Sydney Airport Holdings Ltd (SYD.AX) has first right of refusal to build the A$5 billion ($3.7 billion) airport, which the government hopes will boost inbound air passenger numbers to Sydney by about a quarter, or 10 million people per year.
The new airport is the centrepiece of Prime Minister Malcolm Turnbull's A$30 billion national public works drive designed to keep Australia's economy ticking over as a decade-long resources spending boom unwinds.
Its location, at Badgery's Creek in Sydney's western outskirts, was first mooted in 1946 as the limits of the first airport - hemmed in by suburbs and the sea in the city's east - became clear.
The project has been bogged down in partisan debate over aircraft noise, funding and alternative sites ever since.
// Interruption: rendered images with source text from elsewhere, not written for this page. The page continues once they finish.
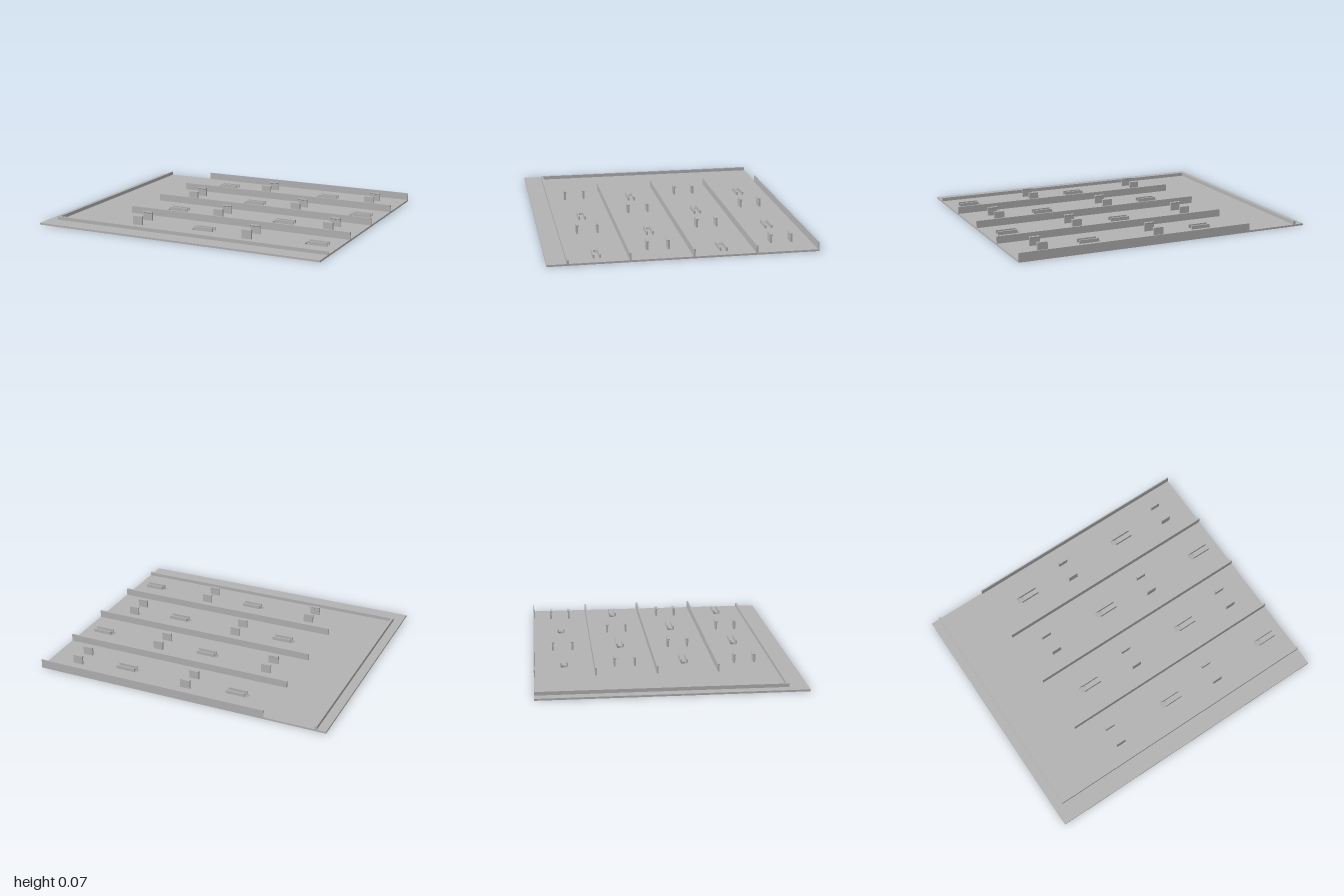
import * as THREE from 'three';

export function createModel() {
  const model = new THREE.Group();
  model.name = 'ribbedPanel';
  const grey = new THREE.MeshStandardMaterial({ color: 0xb2b2b2 });
  grey.name = 'panelGrey';

  const W = 1, D = 0.85, T = 0.012; // half width, half depth, plate thickness
  const rows = [0.536, 0.14, -0.256, -0.652];
  const holeXs = [[0.006, 0.798], [-0.39, 0.402]]; // hole columns alternate by row

  function add(name, geometry, x = 0, y = 0, z = 0) {
    const mesh = new THREE.Mesh(geometry, grey);
    mesh.name = name;
    mesh.position.set(x, y, z);
    model.add(mesh);
    return mesh;
  }

  // Upright wall standing on the plate, given by its extents
  function wall(name, x0, x1, z0, z1, top) {
    add(name, new THREE.BoxGeometry(x1 - x0, top - T, z1 - z0),
      (x0 + x1) / 2, (top + T) / 2, (z0 + z1) / 2);
  }

  // Base plate with round through holes
  const outline = new THREE.Shape([
    new THREE.Vector2(-W, -D), new THREE.Vector2(W, -D),
    new THREE.Vector2(W, D), new THREE.Vector2(-W, D),
  ]);
  rows.forEach((z, i) => {
    for (const x of holeXs[i % 2]) {
      const hole = new THREE.Path();
      hole.absarc(x, -z, 0.024, 0, Math.PI * 2, true);
      outline.holes.push(hole);
    }
  });
  const plate = new THREE.ExtrudeGeometry(outline, { depth: T, bevelEnabled: false, curveSegments: 12 });
  plate.rotateX(-Math.PI / 2);
  add('basePlate', plate);

  // Low border lip along the side and front
  wall('sideLip', -0.94, -0.925, -D, 0.728, 0.035);
  wall('frontLip', -0.925, W, 0.713, 0.728, 0.035);

  // Long divider ribs, the last one flush with the back edge
  for (const z of [0.339, -0.057, -0.453]) wall('dividerRib', -0.59, W, z - 0.006, z + 0.006, 0.06);
  wall('backRib', -0.59, W, -D, -0.843, 0.06);

  // Hooked clip, its hook pointing toward -z
  const hook = new THREE.Shape([
    [0.061, T], [0.073, T], [0.073, 0.07], [0.055, 0.07], [0.055, 0.064], [0.061, 0.06],
  ].map(([z, y]) => new THREE.Vector2(z, y)));
  const clip = new THREE.ExtrudeGeometry(hook, { depth: 0.068, bevelEnabled: false });
  clip.translate(0, 0, -0.034).rotateY(-Math.PI / 2);

  rows.forEach((z, i) => {
    // Twin guide rails beside each hole
    for (const x of holeXs[i % 2]) {
      for (const s of [-1, 1]) wall('guideRail', x, x + 0.131, z + s * 0.02 - 0.005, z + s * 0.02 + 0.005, 0.035);
    }
    // Facing clip pairs in the other columns
    for (const x of holeXs[(i + 1) % 2]) {
      add('frontClip', clip, x, 0, z);
      add('backClip', clip, x, 0, z).rotation.y = Math.PI;
    }
  });

  return model;
}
"The need for an airport in western Sydney has been screamingly obvious for many years," Turnbull told reporters in Sydney.
"We are getting on with the job, and this airport will be built ... it will become a catalyst for investment and industry in western Sydney. That is where Sydney's growth is," he said.
The airport's proposed 3,700-metre (2.3 miles) runway will be able to accommodate large Airbus A380 aeroplanes, said Australian Infrastructure Minister Paul Fletcher.
A spokeswoman for Sydney Airport, Joeley Pettit, had no comment on whether the company would opt to build the new project or contribute an anticipated A$1 billion toward its construction.
The company must exercise its option within four months of receiving formal notice from the government, which Fletcher said would happen before Dec. 31.
The project is set for completion in the mid-2020s, with Sydney's existing airport approaching maximum capacity, the government said in a statement.
Reporting by Tom Westbrook; Editing by Paul Tait